What you are asked to do
Type again, exactly, the lines below from the start through the line that includes "59, 41, 30)".

Stored entries
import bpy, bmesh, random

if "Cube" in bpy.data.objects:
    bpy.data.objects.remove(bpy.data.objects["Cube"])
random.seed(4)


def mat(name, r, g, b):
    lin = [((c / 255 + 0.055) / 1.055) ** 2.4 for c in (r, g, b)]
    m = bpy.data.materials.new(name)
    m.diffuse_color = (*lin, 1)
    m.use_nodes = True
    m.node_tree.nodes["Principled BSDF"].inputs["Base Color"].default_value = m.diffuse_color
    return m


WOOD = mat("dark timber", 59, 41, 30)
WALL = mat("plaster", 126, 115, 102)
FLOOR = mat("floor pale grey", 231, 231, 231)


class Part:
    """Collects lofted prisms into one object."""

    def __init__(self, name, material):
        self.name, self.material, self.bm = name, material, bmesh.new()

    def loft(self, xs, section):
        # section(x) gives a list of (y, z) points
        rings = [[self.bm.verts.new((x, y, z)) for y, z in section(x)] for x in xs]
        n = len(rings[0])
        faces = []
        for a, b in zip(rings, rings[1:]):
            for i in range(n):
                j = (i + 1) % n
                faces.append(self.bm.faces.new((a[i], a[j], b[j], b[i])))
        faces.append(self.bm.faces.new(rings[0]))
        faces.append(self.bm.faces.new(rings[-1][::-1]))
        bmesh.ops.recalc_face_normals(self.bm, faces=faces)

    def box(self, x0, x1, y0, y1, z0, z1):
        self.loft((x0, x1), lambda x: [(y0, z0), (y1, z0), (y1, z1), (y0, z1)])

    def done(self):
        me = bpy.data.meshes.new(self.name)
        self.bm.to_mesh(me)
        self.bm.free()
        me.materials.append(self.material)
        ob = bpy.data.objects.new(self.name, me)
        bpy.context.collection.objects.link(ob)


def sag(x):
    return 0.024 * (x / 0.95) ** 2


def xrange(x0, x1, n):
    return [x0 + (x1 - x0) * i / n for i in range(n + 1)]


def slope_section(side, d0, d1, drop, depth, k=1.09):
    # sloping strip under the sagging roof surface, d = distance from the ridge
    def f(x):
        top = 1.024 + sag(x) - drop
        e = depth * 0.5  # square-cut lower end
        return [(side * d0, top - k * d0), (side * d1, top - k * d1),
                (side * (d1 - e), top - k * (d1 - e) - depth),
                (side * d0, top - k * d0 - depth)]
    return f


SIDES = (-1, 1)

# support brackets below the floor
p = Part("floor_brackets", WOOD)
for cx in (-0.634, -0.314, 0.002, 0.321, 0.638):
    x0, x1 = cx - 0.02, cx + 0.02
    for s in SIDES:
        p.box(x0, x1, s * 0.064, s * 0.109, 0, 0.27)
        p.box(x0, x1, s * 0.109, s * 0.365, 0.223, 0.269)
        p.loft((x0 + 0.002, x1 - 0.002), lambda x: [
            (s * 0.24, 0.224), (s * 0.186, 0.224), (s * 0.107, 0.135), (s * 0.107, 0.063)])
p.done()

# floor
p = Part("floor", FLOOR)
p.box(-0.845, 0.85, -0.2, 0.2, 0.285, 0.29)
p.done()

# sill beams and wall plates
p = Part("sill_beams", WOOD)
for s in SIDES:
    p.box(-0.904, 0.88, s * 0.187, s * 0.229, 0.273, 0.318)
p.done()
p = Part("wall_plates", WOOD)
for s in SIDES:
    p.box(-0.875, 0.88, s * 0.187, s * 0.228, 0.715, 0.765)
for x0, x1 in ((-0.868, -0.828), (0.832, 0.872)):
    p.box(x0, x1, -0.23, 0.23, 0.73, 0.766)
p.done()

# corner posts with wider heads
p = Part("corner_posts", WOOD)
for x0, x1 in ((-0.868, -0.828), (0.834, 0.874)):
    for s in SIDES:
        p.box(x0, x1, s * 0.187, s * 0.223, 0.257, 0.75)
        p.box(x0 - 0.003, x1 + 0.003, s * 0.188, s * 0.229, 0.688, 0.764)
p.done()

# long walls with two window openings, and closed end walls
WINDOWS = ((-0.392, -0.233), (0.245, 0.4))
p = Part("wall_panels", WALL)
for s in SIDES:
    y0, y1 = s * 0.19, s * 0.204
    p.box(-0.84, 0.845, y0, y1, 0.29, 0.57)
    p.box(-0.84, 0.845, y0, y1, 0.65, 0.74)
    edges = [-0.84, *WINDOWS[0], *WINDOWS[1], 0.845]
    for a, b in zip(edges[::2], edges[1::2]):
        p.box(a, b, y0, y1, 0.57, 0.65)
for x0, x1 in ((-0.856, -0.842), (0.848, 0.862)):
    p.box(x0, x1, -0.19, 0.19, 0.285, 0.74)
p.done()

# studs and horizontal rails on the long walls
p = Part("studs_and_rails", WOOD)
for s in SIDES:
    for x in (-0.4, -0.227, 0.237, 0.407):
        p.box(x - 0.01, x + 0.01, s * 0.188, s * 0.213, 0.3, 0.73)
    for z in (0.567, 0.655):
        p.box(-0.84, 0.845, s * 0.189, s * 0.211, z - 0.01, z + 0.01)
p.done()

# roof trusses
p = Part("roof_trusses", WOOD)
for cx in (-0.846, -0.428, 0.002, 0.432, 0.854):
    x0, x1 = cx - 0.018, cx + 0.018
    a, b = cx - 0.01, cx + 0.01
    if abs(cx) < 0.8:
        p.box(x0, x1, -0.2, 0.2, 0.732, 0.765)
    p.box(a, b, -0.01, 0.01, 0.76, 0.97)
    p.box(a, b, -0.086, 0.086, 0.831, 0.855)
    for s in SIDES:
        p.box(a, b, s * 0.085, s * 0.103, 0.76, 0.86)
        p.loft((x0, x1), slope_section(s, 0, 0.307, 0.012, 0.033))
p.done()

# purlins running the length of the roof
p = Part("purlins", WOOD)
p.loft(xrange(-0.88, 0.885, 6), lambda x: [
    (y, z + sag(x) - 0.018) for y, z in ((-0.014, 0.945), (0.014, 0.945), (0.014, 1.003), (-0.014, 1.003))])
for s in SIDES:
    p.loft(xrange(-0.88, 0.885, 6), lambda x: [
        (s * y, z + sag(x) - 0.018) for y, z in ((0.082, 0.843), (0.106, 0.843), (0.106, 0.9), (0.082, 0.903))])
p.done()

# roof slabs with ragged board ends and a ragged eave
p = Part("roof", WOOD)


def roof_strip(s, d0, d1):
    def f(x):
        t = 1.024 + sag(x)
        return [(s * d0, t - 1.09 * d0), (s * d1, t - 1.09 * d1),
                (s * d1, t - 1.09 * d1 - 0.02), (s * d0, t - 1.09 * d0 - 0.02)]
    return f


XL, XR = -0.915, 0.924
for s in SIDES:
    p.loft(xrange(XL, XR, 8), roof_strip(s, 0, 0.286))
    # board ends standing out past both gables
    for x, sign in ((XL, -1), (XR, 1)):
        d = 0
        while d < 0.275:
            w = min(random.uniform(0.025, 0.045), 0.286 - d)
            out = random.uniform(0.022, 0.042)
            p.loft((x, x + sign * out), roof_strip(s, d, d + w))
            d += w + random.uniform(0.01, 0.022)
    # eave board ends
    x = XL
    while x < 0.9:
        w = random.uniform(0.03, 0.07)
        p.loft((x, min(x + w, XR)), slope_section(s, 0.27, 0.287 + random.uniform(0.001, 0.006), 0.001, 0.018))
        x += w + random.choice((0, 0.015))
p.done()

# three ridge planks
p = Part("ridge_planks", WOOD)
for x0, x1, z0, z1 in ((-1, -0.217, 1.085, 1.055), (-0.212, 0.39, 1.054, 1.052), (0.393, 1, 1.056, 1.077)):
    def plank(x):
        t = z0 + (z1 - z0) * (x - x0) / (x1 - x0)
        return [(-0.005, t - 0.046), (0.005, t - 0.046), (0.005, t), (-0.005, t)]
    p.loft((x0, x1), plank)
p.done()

Your solution
import bpy, bmesh, random

if "Cube" in bpy.data.objects:
    bpy.data.objects.remove(bpy.data.objects["Cube"])
random.seed(4)


def mat(name, r, g, b):
    lin = [((c / 255 + 0.055) / 1.055) ** 2.4 for c in (r, g, b)]
    m = bpy.data.materials.new(name)
    m.diffuse_color = (*lin, 1)
    m.use_nodes = True
    m.node_tree.nodes["Principled BSDF"].inputs["Base Color"].default_value = m.diffuse_color
    return m


WOOD = mat("dark timber", 59, 41, 30)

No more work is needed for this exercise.